#### [AVAILABLE RECORDS]
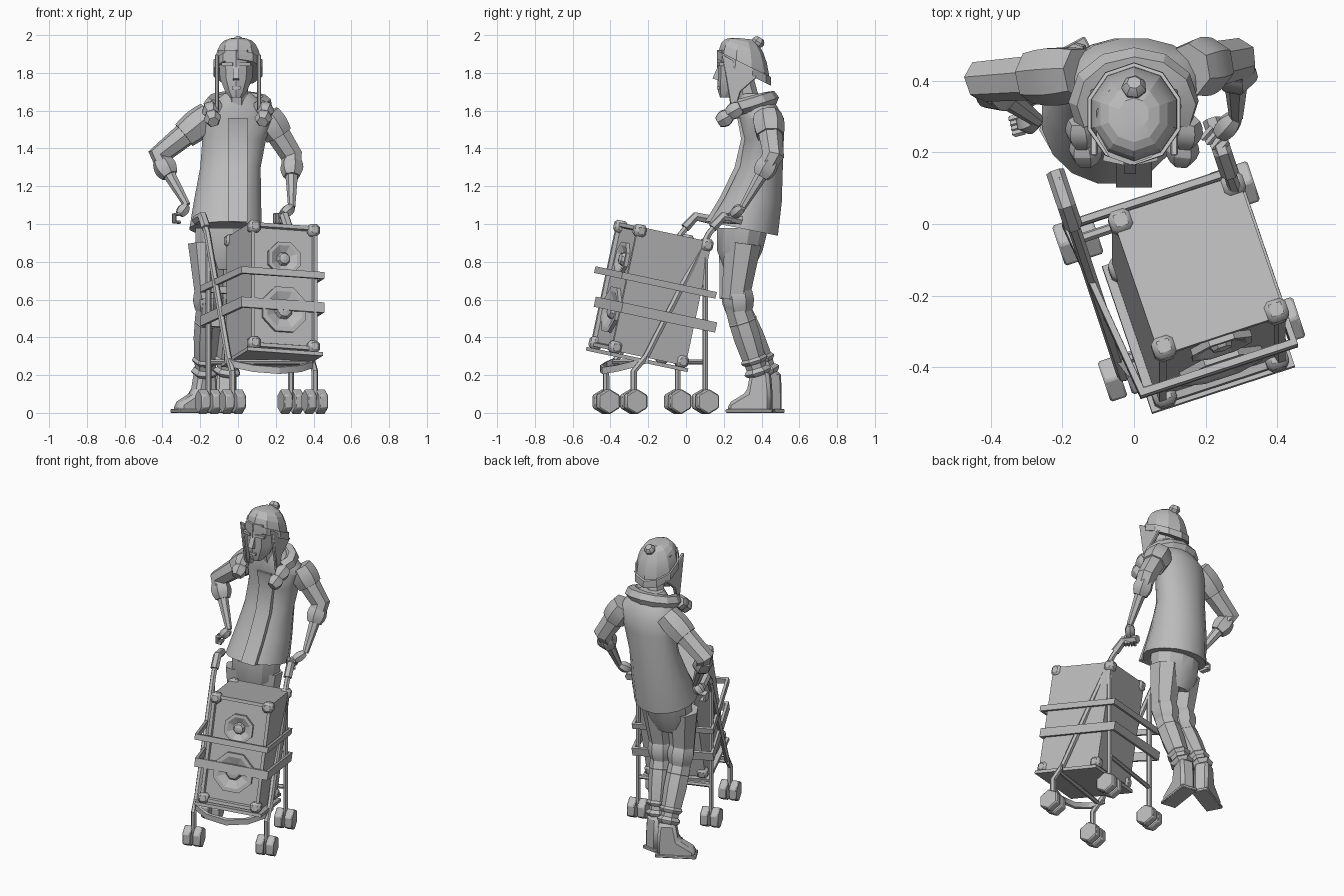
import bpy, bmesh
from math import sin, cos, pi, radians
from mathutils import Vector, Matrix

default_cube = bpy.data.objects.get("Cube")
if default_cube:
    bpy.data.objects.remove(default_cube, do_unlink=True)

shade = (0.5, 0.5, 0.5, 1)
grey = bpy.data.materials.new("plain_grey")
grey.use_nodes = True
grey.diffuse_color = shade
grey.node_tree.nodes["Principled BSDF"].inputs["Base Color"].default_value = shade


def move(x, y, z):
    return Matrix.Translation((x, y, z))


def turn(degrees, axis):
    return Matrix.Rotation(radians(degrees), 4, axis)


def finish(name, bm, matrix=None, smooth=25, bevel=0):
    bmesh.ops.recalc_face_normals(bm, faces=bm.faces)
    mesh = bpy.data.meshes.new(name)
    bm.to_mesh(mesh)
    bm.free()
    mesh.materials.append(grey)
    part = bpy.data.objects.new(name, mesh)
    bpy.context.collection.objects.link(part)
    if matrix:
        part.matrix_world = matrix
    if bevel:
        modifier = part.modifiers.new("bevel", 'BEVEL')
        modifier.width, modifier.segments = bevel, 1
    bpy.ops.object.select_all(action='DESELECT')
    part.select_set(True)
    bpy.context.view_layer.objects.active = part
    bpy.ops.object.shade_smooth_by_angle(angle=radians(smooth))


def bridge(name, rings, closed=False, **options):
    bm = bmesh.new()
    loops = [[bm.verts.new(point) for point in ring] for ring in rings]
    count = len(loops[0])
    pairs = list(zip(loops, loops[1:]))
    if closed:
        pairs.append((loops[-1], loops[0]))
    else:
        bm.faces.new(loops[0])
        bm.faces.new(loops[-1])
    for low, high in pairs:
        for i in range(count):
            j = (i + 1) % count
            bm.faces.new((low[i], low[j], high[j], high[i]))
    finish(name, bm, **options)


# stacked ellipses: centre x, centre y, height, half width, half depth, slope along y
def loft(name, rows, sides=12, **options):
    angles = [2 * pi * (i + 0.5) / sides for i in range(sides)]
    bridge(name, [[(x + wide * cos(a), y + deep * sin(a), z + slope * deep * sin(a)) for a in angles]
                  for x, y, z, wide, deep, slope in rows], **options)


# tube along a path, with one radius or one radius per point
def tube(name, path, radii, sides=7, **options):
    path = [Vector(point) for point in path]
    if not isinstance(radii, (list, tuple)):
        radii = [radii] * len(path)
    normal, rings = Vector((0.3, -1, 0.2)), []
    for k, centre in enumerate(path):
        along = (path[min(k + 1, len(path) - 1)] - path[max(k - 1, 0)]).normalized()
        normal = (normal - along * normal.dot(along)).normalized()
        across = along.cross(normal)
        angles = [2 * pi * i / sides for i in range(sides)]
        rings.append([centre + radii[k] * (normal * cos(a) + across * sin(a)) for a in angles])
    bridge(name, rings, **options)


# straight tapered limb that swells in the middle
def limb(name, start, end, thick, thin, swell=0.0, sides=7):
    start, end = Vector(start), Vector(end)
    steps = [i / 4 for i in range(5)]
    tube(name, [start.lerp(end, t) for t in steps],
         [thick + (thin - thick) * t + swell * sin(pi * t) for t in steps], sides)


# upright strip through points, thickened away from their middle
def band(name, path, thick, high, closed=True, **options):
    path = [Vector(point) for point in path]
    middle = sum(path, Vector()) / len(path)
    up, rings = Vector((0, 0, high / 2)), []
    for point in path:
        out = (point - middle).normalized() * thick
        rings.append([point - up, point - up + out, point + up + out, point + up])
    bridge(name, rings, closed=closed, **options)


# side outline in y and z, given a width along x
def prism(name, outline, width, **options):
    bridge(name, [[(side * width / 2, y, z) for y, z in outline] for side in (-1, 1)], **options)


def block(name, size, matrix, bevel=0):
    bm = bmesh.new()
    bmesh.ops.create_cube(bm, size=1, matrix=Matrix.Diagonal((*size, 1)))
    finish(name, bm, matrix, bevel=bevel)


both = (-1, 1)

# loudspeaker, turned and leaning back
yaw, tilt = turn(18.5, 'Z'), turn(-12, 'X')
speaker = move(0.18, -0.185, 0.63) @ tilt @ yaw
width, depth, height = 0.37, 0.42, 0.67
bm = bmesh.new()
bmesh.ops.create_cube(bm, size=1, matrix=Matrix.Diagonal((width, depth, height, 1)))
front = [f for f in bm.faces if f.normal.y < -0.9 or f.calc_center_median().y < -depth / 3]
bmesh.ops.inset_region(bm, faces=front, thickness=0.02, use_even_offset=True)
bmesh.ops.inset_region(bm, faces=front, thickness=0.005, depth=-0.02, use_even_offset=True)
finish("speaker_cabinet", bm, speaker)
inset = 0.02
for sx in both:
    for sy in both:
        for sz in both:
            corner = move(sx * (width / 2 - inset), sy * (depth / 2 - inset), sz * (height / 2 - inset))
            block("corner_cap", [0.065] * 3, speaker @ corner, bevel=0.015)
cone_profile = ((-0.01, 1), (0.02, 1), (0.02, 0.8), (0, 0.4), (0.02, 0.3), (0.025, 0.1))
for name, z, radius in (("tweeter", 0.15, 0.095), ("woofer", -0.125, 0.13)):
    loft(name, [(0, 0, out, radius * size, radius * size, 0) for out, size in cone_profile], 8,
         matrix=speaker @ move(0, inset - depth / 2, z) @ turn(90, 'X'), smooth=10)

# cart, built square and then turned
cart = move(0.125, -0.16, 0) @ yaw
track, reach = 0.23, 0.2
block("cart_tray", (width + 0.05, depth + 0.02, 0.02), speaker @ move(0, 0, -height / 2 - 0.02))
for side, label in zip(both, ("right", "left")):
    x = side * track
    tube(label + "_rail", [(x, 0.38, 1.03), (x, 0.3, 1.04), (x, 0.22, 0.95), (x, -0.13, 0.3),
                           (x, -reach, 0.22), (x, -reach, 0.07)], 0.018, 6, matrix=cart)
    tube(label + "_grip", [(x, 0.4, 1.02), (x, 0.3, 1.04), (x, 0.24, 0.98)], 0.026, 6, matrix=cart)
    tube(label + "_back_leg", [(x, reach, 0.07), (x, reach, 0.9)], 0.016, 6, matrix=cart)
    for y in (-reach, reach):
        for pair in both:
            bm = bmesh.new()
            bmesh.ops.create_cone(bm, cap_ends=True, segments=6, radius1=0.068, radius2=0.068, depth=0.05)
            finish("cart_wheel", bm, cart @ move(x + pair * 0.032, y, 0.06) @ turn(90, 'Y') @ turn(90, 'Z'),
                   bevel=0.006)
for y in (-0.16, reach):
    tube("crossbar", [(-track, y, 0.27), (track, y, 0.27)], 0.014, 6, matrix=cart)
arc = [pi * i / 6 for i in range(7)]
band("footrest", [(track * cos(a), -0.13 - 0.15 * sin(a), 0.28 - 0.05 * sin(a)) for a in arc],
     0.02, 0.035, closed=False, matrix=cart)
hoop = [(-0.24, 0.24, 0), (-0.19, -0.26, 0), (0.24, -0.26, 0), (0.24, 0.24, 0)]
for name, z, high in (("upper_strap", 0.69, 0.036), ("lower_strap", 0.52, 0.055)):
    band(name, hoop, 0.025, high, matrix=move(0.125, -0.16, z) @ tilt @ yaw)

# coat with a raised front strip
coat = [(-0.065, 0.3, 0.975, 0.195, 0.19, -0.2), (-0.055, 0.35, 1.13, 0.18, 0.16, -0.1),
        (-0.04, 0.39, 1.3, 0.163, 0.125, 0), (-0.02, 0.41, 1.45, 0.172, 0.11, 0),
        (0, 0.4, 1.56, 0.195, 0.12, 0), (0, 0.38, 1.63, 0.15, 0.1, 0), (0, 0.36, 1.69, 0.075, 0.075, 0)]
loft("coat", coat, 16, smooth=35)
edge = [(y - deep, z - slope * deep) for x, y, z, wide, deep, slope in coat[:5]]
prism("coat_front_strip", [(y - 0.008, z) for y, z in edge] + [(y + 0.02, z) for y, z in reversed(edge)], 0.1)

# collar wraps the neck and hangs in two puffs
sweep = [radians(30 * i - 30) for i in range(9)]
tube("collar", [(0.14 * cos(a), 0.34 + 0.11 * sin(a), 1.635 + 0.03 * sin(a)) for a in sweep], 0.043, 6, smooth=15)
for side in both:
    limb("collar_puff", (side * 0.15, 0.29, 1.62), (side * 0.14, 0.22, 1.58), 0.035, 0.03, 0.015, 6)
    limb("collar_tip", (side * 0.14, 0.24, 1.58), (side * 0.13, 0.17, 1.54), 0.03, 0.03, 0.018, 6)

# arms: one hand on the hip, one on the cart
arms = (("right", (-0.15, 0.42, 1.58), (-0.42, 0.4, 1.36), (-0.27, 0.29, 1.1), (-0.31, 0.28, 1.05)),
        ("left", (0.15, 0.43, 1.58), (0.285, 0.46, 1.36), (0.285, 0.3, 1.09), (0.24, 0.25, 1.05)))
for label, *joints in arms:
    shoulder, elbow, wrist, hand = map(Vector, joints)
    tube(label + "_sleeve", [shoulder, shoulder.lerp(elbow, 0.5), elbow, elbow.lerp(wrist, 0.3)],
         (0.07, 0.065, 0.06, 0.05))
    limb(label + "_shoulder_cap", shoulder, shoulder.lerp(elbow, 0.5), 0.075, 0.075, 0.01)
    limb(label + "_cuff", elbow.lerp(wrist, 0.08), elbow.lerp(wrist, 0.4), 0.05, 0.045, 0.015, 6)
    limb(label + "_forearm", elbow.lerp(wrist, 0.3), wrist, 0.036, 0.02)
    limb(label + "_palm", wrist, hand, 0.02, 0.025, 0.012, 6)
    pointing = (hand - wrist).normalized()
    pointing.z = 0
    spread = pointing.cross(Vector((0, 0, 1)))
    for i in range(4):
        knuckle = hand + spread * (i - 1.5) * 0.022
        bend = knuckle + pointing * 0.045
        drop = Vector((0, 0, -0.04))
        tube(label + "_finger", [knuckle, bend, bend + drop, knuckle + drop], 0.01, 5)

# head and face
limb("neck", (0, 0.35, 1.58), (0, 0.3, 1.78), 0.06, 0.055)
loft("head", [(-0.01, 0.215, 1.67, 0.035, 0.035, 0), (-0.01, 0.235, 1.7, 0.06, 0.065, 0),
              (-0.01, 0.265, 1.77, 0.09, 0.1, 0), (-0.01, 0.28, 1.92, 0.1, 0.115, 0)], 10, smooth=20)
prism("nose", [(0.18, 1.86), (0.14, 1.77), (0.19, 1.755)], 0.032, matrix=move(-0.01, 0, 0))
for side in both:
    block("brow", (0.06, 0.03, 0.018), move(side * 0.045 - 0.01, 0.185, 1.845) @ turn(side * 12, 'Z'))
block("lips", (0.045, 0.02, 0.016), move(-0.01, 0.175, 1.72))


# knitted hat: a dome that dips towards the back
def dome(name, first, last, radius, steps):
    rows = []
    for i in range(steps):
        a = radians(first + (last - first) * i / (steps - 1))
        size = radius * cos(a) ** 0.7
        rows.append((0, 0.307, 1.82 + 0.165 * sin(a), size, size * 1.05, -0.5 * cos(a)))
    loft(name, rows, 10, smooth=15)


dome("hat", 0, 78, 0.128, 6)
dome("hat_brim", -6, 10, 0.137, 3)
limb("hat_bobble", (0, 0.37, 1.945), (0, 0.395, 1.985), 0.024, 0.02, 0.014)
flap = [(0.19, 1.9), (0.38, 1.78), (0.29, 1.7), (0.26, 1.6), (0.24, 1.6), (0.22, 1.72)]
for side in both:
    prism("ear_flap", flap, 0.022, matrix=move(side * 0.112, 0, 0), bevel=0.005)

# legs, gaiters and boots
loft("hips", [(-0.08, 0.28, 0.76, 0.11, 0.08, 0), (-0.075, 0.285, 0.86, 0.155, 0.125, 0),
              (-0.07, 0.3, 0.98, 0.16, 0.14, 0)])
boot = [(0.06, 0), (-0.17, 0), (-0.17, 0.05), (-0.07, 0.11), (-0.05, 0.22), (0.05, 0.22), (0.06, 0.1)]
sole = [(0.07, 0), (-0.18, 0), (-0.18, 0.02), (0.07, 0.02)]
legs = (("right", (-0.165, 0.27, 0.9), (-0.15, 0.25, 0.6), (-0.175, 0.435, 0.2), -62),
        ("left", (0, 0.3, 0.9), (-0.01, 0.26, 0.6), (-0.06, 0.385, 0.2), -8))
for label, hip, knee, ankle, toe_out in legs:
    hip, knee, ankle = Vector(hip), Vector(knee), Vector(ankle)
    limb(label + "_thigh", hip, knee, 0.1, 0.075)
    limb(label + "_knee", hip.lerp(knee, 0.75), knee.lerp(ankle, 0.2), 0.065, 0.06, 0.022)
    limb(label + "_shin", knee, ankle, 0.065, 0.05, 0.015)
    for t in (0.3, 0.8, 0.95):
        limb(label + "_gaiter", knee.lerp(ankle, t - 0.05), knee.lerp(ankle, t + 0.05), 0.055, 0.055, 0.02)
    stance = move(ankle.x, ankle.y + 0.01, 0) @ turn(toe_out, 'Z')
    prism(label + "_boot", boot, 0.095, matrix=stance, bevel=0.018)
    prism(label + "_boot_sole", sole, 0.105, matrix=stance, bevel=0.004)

#### [WHAT YOU HAVE TO DO]
Anywhere the listing shows the word "dome", copy the full line.

#### [RESULT OF THE EXERCISE]
# knitted hat: a dome that dips towards the back
def dome(name, first, last, radius, steps):
dome("hat", 0, 78, 0.128, 6)
dome("hat_brim", -6, 10, 0.137, 3)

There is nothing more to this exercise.